Iranian Embassy in Paris damaged; Tehran knocks police work

French police stand guard outside the Iranian Embassy in the French capital, Paris, on Sept. 14. (AFP)
Updated 16 September 2018

Iranian Embassy in Paris damaged; Tehran knocks police work

  • Protesters tried to attack the embassy on Friday, IRNA news agency reported
  • Ghasemi said some suspects were arrested and Iran has asked the French government to prosecute them

PARIS: The Iranian Embassy was damaged by a crowd that a local police official said Saturday was made up of “individuals,” while Iran’s Foreign Ministry accused them of being extremists and charged that the response by authorities in Paris was slow and weak.

Iran’s Foreign Ministry said protesters tried to attack the embassy Friday, the country’s official IRNA news agency reported. IRNA quoted ministry spokesman Bahram Ghasemi as saying officers did not arrive quickly after the disturbance was reported.

He said the troublemakers were members of an extremist organization that he did not identify, IRNA said.

“It is necessary for the French government to take serious measures to protect Iranian diplomatic missions in that country,” Ghasemi said, according to the news agency.

A Paris police spokeswoman gave a somewhat different version of what transpired. She said “individuals” threw objects and smashed windows at the embassy. She said she did not have information about the motives or identities of the people outside the embassy.

The spokeswoman said the responding officers searched 12 people, but did not take anyone into custody because embassy personnel didn’t want to file a complaint. She declined to give her name, a common police practice in France.

Ghasemi said some suspects were arrested and Iran has asked the French government to prosecute and punish them, IRNA reported. Tehran is doing its own investigation of the commotion and the allegedly tardy arrival of Paris police, the news agency said.

Iran’s powerful Revolutionary Guard last week claimed responsibility for a missile attack targeting an Iraqi base of the Kurdish separatist group Party of Democratic Kurdistan of Iran. The Revolutionary Guard said the attack killed at least 11 people and wounded 50.


Investors, scientists urge IEA to take bolder climate stance

Updated 30 May 2020

Investors, scientists urge IEA to take bolder climate stance

  • The energy agency’s head is under pressure to align its policies with the 2015 Paris accord goals

LONDON: Fatih Birol, the head of the International Energy Agency (IEA), faced renewed calls to take a bolder stance on climate change on Friday from investors concerned the organization’s reports enable damaging levels of investment in fossil fuels.

In an open letter, investor groups said an IEA report on options for green economic recoveries from the coronavirus pandemic, due out in June, should be aligned with the 2015 Paris accord goal of capping the rise in global temperatures at 1.5C.

The more than 60 signatories included the Institutional Investors Group on Climate Change, whose members have €30 trillion ($33.42 trillion) of assets under management, scientists and advocacy group Oil Change International.

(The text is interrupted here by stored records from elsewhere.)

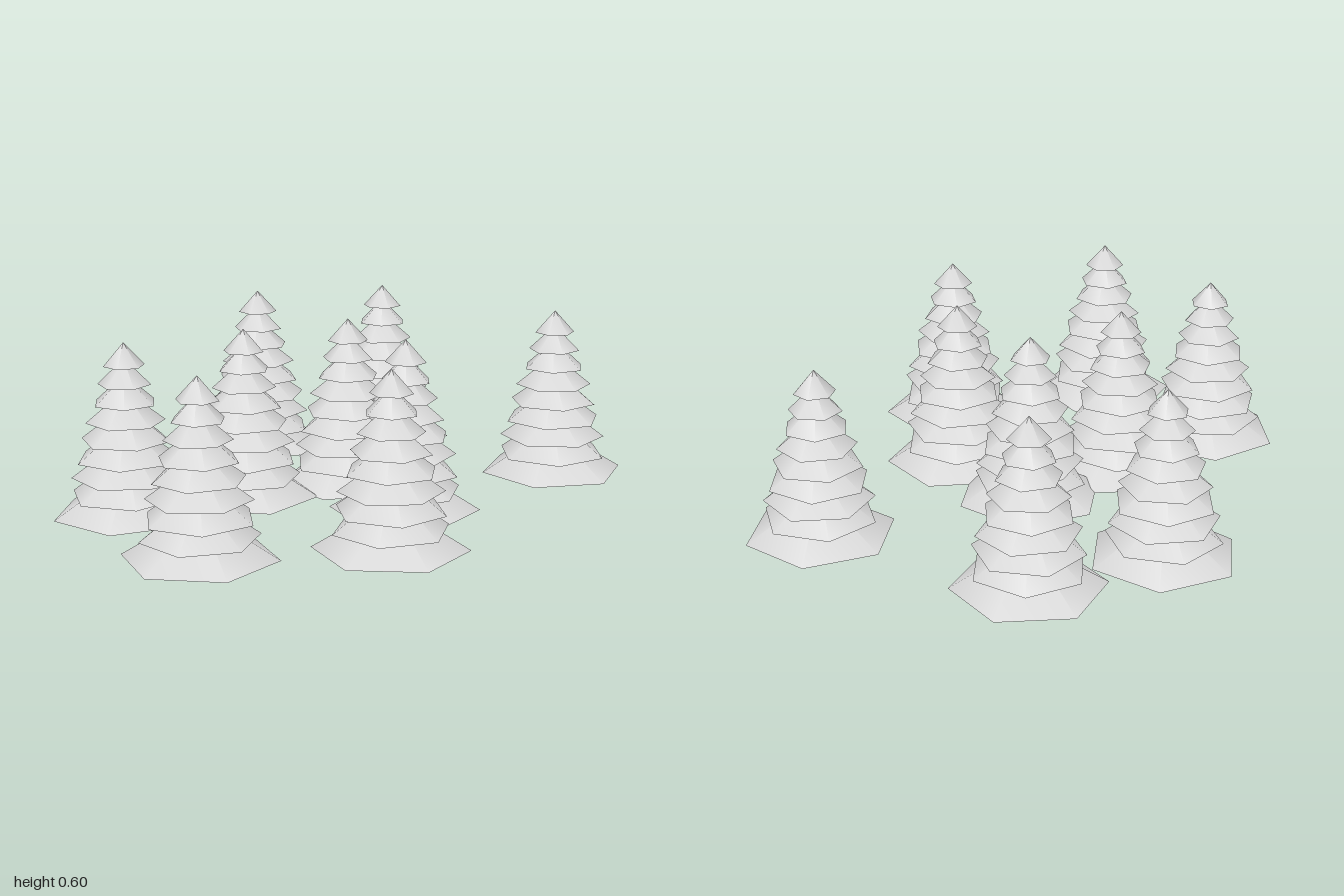
import * as THREE from 'three';

// x, z and heading (degrees) of each tree
const TREES = [
  [-0.40, -0.625, -17], [0.07, -0.777, 2], [0.727, -0.33, -15],
  [-0.015, -0.13, -15], [-0.365, 0.07, 3], [-0.74, 0.317, 33],
  [0.207, 0.197, 0], [0.183, 0.637, 0], [-0.42, 0.77, 3],
];

// rim radius of each tier of branches, from the ground up
const RIMS = [0.262, 0.2, 0.19, 0.177, 0.157, 0.137, 0.113, 0.092, 0.072];
const SPACING = 0.065;
const TWIST = 22;

export function createModel() {
  const model = new THREE.Group();
  model.name = 'forest';
  const paleGrey = new THREE.MeshStandardMaterial({ color: 0xd9d9d9, side: THREE.DoubleSide });
  paleGrey.name = 'pale grey';

  // hollow six-sided cones, steeper toward the top, shared by all trees
  const last = RIMS.length - 1;
  const tierGeometries = RIMS.map((rim, i) => {
    const height = THREE.MathUtils.lerp(0.16, 0.08, i / last);
    const geometry = new THREE.ConeGeometry(rim, height, 6, 1, true);
    return geometry.translate(0, i * SPACING + height / 2, 0);
  });

  TREES.forEach(([x, z, heading], n) => {
    const tree = new THREE.Group();
    tree.name = `tree${n + 1}`;
    tree.position.set(x, 0, z);
    tierGeometries.forEach((geometry, i) => {
      const tier = new THREE.Mesh(geometry, paleGrey);
      tier.name = i === last ? 'treeTop' : `branchTier${i + 1}`;
      // each tier is turned a little against the one below
      tier.rotation.y = THREE.MathUtils.degToRad(30 - heading + i * TWIST);
      tree.add(tier);
    });
    model.add(tree);
  });
  return model;
}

“Bold, not incremental, action is required,” the letter said.

The Paris-based IEA said it appreciated feedback and would bear the letter’s suggestions in mind. It also said it had been recognized for leading calls on governments to put clean energy at the heart of their economic stimulus packages.

“We have backed up that call with a wide range of analysis, policy recommendations and high-level events with government ministers, CEOs, leading investors and thought leaders,” the IEA said.

Birol has faced mounting pressure in the past year from critics who say oil, gas and coal companies use the IEA’s flagship World Energy Outlook (WEO) annual report to justify further investment — undermining the Paris goals.

Birol has dismissed the criticism, saying the WEO helps governments understand the potential climate implications of their energy policies, and downplaying its influence on investment decisions.

FASTFACT

1.5°C

The 2015 Paris accord aims to cap the rise in global temperatures at 1.5C.

But campaigners want Birol to overhaul the WEO to chart a more reliable 1.5C path. The world is on track for more than double that level of heating, which would render the planet increasingly uninhabitable, scientists say.

The joint letter followed similar demands last year, and was published by Mission 2020, an initiative backed by former UN climate chief Christiana Figueres.